By John Stylianou, Accountant
The economic slowdown hasn’t affected one group of people – promoters selling tax shelters. Some shelters are perfectly legal, but many are termed abusive by the IRS.
Because illegal shelters cost the Treasury billions of dollars in lost taxes, the IRS is stepping up enforcement efforts against promoters and buyers of these shelters.
How can you avoid illegal tax shelters? It’s not always easy for the average taxpayer to know when a tax shelter is illegal. The tax code is long and complex, and there’s sometimes a fine line between legal and abusive. But the IRS has the ability to disallow any transaction if it believes it is a sham. The final decision may then be up to the Tax Court.
The IRS is likely to challenge any arrangement that has no “economic substance” – in other words a transaction that lacks an obvious business or economic purpose or that shelters other income not related to the transaction.
Beware of shelters involving complicated financial transactions, especially if they involve setting up new domestic or offshore companies or partnerships.
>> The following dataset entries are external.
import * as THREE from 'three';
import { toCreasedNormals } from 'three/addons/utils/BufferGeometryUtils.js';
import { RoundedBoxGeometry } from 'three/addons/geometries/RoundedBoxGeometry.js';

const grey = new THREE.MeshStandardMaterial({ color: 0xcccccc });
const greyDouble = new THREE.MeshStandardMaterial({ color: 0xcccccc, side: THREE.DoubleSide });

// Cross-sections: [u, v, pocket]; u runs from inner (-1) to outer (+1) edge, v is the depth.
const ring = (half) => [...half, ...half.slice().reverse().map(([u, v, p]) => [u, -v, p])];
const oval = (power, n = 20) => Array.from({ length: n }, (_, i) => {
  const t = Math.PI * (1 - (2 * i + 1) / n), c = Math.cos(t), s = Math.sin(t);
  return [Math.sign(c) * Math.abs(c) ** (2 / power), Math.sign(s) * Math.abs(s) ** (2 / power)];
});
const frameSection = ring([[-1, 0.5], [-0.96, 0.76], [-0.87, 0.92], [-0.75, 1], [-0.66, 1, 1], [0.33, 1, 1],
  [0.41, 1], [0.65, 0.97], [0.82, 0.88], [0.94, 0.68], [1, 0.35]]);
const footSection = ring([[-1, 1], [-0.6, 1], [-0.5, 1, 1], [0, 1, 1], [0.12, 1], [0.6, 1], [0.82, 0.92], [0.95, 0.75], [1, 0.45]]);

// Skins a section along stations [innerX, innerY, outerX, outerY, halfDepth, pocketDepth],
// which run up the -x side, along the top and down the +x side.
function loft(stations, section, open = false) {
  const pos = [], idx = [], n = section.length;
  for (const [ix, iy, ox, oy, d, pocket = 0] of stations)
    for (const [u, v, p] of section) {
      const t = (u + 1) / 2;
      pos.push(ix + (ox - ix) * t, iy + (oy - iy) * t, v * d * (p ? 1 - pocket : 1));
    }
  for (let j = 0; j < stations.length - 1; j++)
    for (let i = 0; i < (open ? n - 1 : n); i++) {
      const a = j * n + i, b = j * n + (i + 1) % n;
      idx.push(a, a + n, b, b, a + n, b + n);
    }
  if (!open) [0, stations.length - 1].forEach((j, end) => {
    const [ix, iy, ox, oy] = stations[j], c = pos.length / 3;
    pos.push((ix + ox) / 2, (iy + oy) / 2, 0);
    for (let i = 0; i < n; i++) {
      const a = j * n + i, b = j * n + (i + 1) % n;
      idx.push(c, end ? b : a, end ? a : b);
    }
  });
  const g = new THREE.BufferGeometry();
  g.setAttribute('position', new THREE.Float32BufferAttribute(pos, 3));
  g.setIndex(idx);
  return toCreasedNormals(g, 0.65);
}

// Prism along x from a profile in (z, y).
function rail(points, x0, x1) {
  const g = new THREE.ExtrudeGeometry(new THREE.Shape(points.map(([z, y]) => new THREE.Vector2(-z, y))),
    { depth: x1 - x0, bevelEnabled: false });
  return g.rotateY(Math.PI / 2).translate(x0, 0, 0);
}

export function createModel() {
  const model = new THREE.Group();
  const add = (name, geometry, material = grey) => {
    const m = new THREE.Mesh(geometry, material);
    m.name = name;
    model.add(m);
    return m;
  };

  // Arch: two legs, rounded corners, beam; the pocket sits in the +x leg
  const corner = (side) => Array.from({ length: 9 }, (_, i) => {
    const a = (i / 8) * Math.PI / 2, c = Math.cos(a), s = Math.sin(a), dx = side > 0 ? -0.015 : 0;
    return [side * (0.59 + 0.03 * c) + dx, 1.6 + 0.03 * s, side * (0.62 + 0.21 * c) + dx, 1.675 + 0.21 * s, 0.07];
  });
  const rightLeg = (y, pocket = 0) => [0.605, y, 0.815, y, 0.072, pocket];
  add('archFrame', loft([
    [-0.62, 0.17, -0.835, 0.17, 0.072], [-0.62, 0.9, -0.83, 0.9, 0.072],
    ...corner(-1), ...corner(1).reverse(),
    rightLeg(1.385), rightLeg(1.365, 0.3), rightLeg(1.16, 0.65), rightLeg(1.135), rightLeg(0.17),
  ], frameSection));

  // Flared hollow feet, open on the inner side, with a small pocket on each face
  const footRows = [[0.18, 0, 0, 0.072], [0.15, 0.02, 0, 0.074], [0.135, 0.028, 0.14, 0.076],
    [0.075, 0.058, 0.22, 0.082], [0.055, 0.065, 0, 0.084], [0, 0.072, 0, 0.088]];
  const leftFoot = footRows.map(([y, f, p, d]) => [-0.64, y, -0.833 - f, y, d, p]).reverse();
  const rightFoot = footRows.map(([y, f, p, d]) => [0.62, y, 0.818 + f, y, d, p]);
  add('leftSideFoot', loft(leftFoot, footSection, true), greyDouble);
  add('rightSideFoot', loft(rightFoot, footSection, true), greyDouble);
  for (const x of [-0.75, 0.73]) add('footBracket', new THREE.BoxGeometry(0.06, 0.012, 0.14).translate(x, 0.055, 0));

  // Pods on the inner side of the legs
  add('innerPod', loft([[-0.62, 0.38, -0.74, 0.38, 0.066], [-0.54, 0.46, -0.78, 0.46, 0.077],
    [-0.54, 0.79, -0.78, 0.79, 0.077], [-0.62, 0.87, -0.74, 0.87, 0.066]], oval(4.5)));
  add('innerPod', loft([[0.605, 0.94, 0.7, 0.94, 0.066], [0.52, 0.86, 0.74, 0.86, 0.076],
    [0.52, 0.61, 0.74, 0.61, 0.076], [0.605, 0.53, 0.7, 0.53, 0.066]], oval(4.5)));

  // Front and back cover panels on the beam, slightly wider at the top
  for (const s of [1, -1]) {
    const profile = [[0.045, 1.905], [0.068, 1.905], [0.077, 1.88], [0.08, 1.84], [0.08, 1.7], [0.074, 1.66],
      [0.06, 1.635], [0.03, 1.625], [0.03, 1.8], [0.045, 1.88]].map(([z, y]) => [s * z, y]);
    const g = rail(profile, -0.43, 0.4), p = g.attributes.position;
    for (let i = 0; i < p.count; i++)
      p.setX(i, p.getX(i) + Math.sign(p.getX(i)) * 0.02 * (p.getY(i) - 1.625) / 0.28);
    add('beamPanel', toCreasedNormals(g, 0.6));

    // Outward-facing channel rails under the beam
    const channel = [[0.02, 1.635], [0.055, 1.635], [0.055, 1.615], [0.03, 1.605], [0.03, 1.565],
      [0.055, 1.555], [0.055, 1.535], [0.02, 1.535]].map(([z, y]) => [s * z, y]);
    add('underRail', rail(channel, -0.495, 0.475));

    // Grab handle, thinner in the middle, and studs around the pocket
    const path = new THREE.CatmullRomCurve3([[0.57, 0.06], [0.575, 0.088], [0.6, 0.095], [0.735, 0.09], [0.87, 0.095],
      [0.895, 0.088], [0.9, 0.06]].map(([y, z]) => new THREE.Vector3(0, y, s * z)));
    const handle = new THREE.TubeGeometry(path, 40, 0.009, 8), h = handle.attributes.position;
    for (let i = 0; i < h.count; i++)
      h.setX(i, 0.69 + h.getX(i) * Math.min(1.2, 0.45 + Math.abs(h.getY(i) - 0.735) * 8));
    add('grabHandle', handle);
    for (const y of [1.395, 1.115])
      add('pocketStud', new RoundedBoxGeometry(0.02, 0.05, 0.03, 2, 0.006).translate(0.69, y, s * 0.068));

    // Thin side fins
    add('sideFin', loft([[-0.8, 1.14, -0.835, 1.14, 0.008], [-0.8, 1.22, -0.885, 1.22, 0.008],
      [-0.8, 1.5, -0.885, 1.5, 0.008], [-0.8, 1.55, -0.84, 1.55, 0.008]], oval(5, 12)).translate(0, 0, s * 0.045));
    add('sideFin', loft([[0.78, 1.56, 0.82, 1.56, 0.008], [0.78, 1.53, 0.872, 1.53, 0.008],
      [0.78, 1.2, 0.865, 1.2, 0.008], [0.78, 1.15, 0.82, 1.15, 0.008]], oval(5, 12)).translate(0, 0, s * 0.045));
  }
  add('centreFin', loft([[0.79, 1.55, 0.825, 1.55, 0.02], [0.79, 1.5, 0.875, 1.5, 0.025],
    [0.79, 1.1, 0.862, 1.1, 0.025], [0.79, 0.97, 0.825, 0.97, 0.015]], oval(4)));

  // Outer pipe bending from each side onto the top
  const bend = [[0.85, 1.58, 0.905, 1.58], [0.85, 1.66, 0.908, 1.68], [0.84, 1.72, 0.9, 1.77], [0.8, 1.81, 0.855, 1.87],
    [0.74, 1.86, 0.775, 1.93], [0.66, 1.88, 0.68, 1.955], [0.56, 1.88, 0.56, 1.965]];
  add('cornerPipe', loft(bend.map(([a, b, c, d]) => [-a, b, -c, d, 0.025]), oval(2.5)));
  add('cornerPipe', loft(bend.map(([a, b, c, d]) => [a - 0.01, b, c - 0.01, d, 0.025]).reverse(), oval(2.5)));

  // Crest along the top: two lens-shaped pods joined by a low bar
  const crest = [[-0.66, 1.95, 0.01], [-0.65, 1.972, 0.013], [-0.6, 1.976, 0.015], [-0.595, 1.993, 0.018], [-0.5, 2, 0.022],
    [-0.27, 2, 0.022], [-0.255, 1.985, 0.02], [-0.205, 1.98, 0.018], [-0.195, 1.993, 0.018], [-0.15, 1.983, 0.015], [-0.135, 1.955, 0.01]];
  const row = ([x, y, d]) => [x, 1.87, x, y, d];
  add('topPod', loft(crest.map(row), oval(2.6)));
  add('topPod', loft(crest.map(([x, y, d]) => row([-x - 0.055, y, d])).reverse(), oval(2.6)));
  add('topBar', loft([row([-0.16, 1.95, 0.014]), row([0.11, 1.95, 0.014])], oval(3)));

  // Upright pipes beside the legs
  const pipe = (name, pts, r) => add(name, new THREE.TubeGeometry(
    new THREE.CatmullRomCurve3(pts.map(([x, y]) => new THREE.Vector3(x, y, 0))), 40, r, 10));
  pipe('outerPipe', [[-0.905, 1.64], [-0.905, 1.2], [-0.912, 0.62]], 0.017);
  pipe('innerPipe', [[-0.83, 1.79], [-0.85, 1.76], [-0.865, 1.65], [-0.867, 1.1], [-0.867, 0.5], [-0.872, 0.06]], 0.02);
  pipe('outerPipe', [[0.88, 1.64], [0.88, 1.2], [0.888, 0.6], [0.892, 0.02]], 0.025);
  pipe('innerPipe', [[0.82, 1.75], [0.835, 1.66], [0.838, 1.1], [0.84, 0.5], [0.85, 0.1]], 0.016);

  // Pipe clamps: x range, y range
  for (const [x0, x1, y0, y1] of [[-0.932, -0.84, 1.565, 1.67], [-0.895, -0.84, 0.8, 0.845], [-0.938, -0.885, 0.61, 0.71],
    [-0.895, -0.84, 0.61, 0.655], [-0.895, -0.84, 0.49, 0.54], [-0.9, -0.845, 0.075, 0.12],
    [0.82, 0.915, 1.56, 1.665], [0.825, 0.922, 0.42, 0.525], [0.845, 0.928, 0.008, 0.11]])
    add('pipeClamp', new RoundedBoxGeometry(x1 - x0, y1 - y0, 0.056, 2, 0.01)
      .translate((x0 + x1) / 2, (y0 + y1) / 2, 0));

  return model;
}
Use your common sense to decide if the proposal is related to your normal business or investment activities. And as always, be suspicious of any scheme that seems too good to be true. Don’t fall for a “hard sell” approach or limited time offers.
The best protection is to review any proposal with your own tax advisor. If a scheme is legal, the promoters shouldn’t fear a second opinion. For assistance, contact our office.
Seniors: Avoid becoming a victim of consumer fraud
Senior citizens are common targets of scams and high-pressure sales pitches. Avoid becoming a victim by being aware of some of the techniques con artists use.
Telephone solicitation scam artists try to get your credit card number so they can make unauthorized purchases. Be suspicious if you are pressured to make a quick decision or pay to claim a prize. Do not give your credit card number over the phone to any stranger. The chances are that you will never see the prize, and, worse yet, crooks now have your credit card number to use until you cancel it.
Home improvement offers involve door-to-door salespeople promising a one-day-only special deal. Many of these offers lead to incomplete or inferior work. Beware if the offer does not include a written estimate or contract. Do not sign anything unless you know what you are getting and understand what you are signing.
Some insurance salespersons may ask for an appointment to discuss changes in Medicare or other government programs. Their real purpose is to sell insurance. Know the facts to avoid buying insurance you really do not need. Take any insurance offers to your trusted insurance agent before signing or paying for any new policies.
Investment schemes often employ high-pressure tactics. If you are asked to sign today because the deal will not be available tomorrow, walk away. If something is a good deal today, it will still be a good deal after you’ve had time to check with your advisors.